**What is expected:**
The entries that follow include a run beginning at the line with "0.177, 0.19, 0.215];" and ending at the line with "shape.absarc(0, 0, inner, Math.PI"; restate that run word for word and leave the rest out.

**Data to process:**
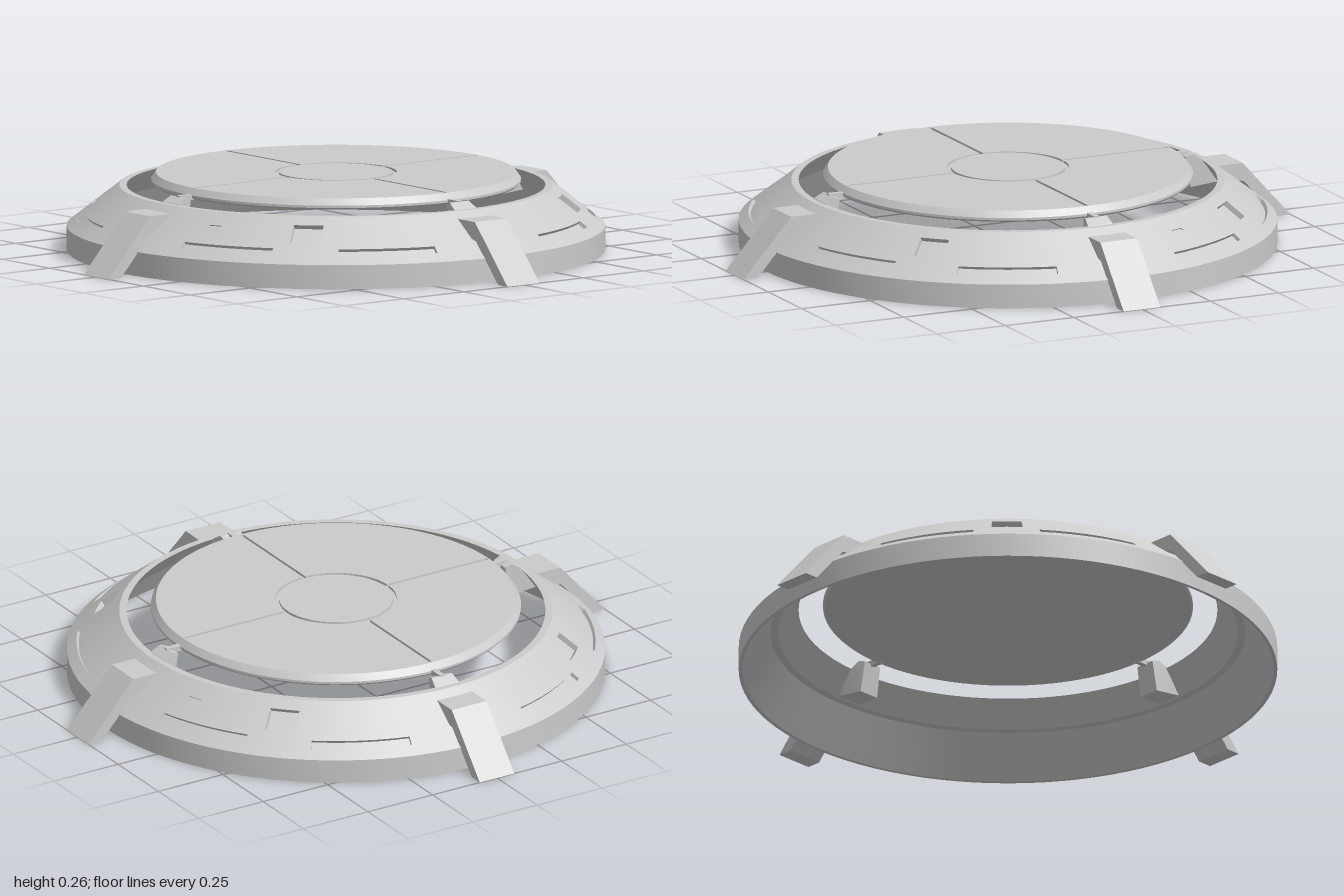
import * as THREE from 'three';
import { toCreasedNormals } from 'three/addons/utils/BufferGeometryUtils.js';

const SEG = 96;
const grey = new THREE.MeshStandardMaterial({ color: 0xcccccc });
const greyDouble = new THREE.MeshStandardMaterial({ color: 0xcccccc, side: THREE.DoubleSide });

function part(name, geometry, material = grey) {
  const mesh = new THREE.Mesh(toCreasedNormals(geometry, 0.4), material);
  mesh.name = name;
  return mesh;
}

function lathe(name, profile) {
  return part(name, new THREE.LatheGeometry(profile.map(([r, y]) => new THREE.Vector2(r, y)), SEG));
}

// Side profile in (radius, height), given a width and turned to face +z
function radialBlock(profile, width) {
  const shape = new THREE.Shape(profile.map(([r, y]) => new THREE.Vector2(r, y)));
  return new THREE.ExtrudeGeometry(shape, { depth: width, bevelEnabled: false })
    .translate(0, 0, -width / 2)
    .rotateY(-Math.PI / 2);
}

// Sloping band made of cells; cells inside a slot or window are sunk inwards
function slopedBand() {
  const heights = [0.08, 0.105, 0.124, 0.142, 0.171, 0.177, 0.19, 0.215];
  const rows = heights.length - 1;
  const depth = (i, j) => {
    i = (i + SEG) % SEG;
    const k = i % 24; // cell number within a quarter turn, 3.75 degrees each
    if (j === 1 && ((k >= 4 && k < 10) || (k >= 14 && k < 20))) return 0.012; // long slots
    if (j >= 3 && j <= 5 && (k === 11 || k === 12)) return 0.018; // windows
    if (j === 4 && (i === 5 || i === 53)) return 0.004; // small vents
    return 0;
  };
  const point = (i, j, d) => {
    const a = (i / SEG) * Math.PI * 2;
    const y = heights[j];
    const r = 0.885 - ((y - 0.08) / 0.135) * 0.173 - d * 0.62;
    return [r * Math.sin(a), y - d * 0.78, r * Math.cos(a)];
  };
  const positions = [];
  const quad = (a, b, c, d) => positions.push(...a, ...b, ...c, ...a, ...c, ...d);
  for (let i = 0; i < SEG; i++) {
    for (let j = 0; j < rows; j++) {
      const d = depth(i, j);
      quad(point(i, j, d), point(i + 1, j, d), point(i + 1, j + 1, d), point(i, j + 1, d));
      // Step walls towards the next cell along and the next cell up
      const e = depth(i + 1, j);
      if (e !== d) quad(point(i + 1, j, d), point(i + 1, j, e), point(i + 1, j + 1, e), point(i + 1, j + 1, d));
      const f = j + 1 < rows ? depth(i, j + 1) : d;
      if (f !== d) quad(point(i, j + 1, d), point(i + 1, j + 1, d), point(i + 1, j + 1, f), point(i, j + 1, f));
    }
  }
  const geometry = new THREE.BufferGeometry();
  geometry.setAttribute('position', new THREE.Float32BufferAttribute(positions, 3));
  return part('slopedBand', geometry, greyDouble);
}

// Quarter of the top plate, with half a groove left open on each straight edge
function quarterPlate() {
  const inner = 0.2, outer = 0.585, gap = 0.006;
  const a = Math.asin(gap / outer), b = Math.asin(gap / inner);
  const shape = new THREE.Shape();
  shape.absarc(0, 0, outer, a, Math.PI / 2 - a, false);
  shape.absarc(0, 0, inner, Math.PI / 2 - b, b, true);
  return new THREE.ExtrudeGeometry(shape, { depth: 0.008, bevelEnabled: false, curveSegments: 24 })
    .rotateX(-Math.PI / 2)
    .translate(0, 0.25, 0);
}

export function createModel() {
  const model = new THREE.Group();
  model.name = 'landingPad';

  // Outer ring: rim, top lip and stepped inside
  model.add(lathe('ringLip', [[0.712, 0.215], [0.688, 0.215], [0.755, 0.134], [0.78, 0.134],
    [0.873, 0], [0.885, 0], [0.885, 0.08]]));
  model.add(slopedBand());

  // Central platform
  model.add(lathe('platformBase', [[0, 0.222], [0.602, 0.222], [0.608, 0.228], [0.608, 0.236],
    [0.592, 0.258], [0.585, 0.258], [0.585, 0.25], [0, 0.25]]));
  const hub = part('centrePlate', new THREE.CylinderGeometry(0.187, 0.187, 0.008, 64));
  hub.position.y = 0.254;
  model.add(hub);

  // Support bracket, narrower towards the platform
  const bracket = radialBlock([[0.65, 0.125], [0.745, 0.135], [0.688, 0.217], [0.657, 0.236], [0.633, 0.228]], 0.09);
  const p = bracket.attributes.position;
  for (let i = 0; i < p.count; i++) {
    p.setX(i, p.getX(i) * Math.min(1, 0.78 + (p.getZ(i) - 0.633) * 4));
  }

  const leg = radialBlock([[0.95, 0], [1, 0], [0.826, 0.194], [0.735, 0.194], [0.79, 0.14], [0.83, 0.132]], 0.134);
  const rod = new THREE.BoxGeometry(0.018, 0.018, 0.07).translate(0, 0.23, 0.625);
  const plate = quarterPlate();

  // Four-fold parts
  for (let q = 0; q < 4; q++) {
    const side = new THREE.Group();
    side.name = 'quarter' + (q + 1);
    side.rotation.y = (q * Math.PI) / 2;
    side.add(part('leg', leg), part('supportBracket', bracket), part('supportRod', rod), part('topPlate', plate));
    model.add(side);
  }
  return model;
}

**Response:**
  const heights = [0.08, 0.105, 0.124, 0.142, 0.171, 0.177, 0.19, 0.215];
  const rows = heights.length - 1;
  const depth = (i, j) => {
    i = (i + SEG) % SEG;
    const k = i % 24; // cell number within a quarter turn, 3.75 degrees each
    if (j === 1 && ((k >= 4 && k < 10) || (k >= 14 && k < 20))) return 0.012; // long slots
    if (j >= 3 && j <= 5 && (k === 11 || k === 12)) return 0.018; // windows
    if (j === 4 && (i === 5 || i === 53)) return 0.004; // small vents
    return 0;
  };
  const point = (i, j, d) => {
    const a = (i / SEG) * Math.PI * 2;
    const y = heights[j];
    const r = 0.885 - ((y - 0.08) / 0.135) * 0.173 - d * 0.62;
    return [r * Math.sin(a), y - d * 0.78, r * Math.cos(a)];
  };
  const positions = [];
  const quad = (a, b, c, d) => positions.push(...a, ...b, ...c, ...a, ...c, ...d);
  for (let i = 0; i < SEG; i++) {
    for (let j = 0; j < rows; j++) {
      const d = depth(i, j);
      quad(point(i, j, d), point(i + 1, j, d), point(i + 1, j + 1, d), point(i, j + 1, d));
      // Step walls towards the next cell along and the next cell up
      const e = depth(i + 1, j);
      if (e !== d) quad(point(i + 1, j, d), point(i + 1, j, e), point(i + 1, j + 1, e), point(i + 1, j + 1, d));
      const f = j + 1 < rows ? depth(i, j + 1) : d;
      if (f !== d) quad(point(i, j + 1, d), point(i + 1, j + 1, d), point(i + 1, j + 1, f), point(i, j + 1, f));
    }
  }
  const geometry = new THREE.BufferGeometry();
  geometry.setAttribute('position', new THREE.Float32BufferAttribute(positions, 3));
  return part('slopedBand', geometry, greyDouble);
}

// Quarter of the top plate, with half a groove left open on each straight edge
function quarterPlate() {
  const inner = 0.2, outer = 0.585, gap = 0.006;
  const a = Math.asin(gap / outer), b = Math.asin(gap / inner);
  const shape = new THREE.Shape();
  shape.absarc(0, 0, outer, a, Math.PI / 2 - a, false);
  shape.absarc(0, 0, inner, Math.PI / 2 - b, b, true);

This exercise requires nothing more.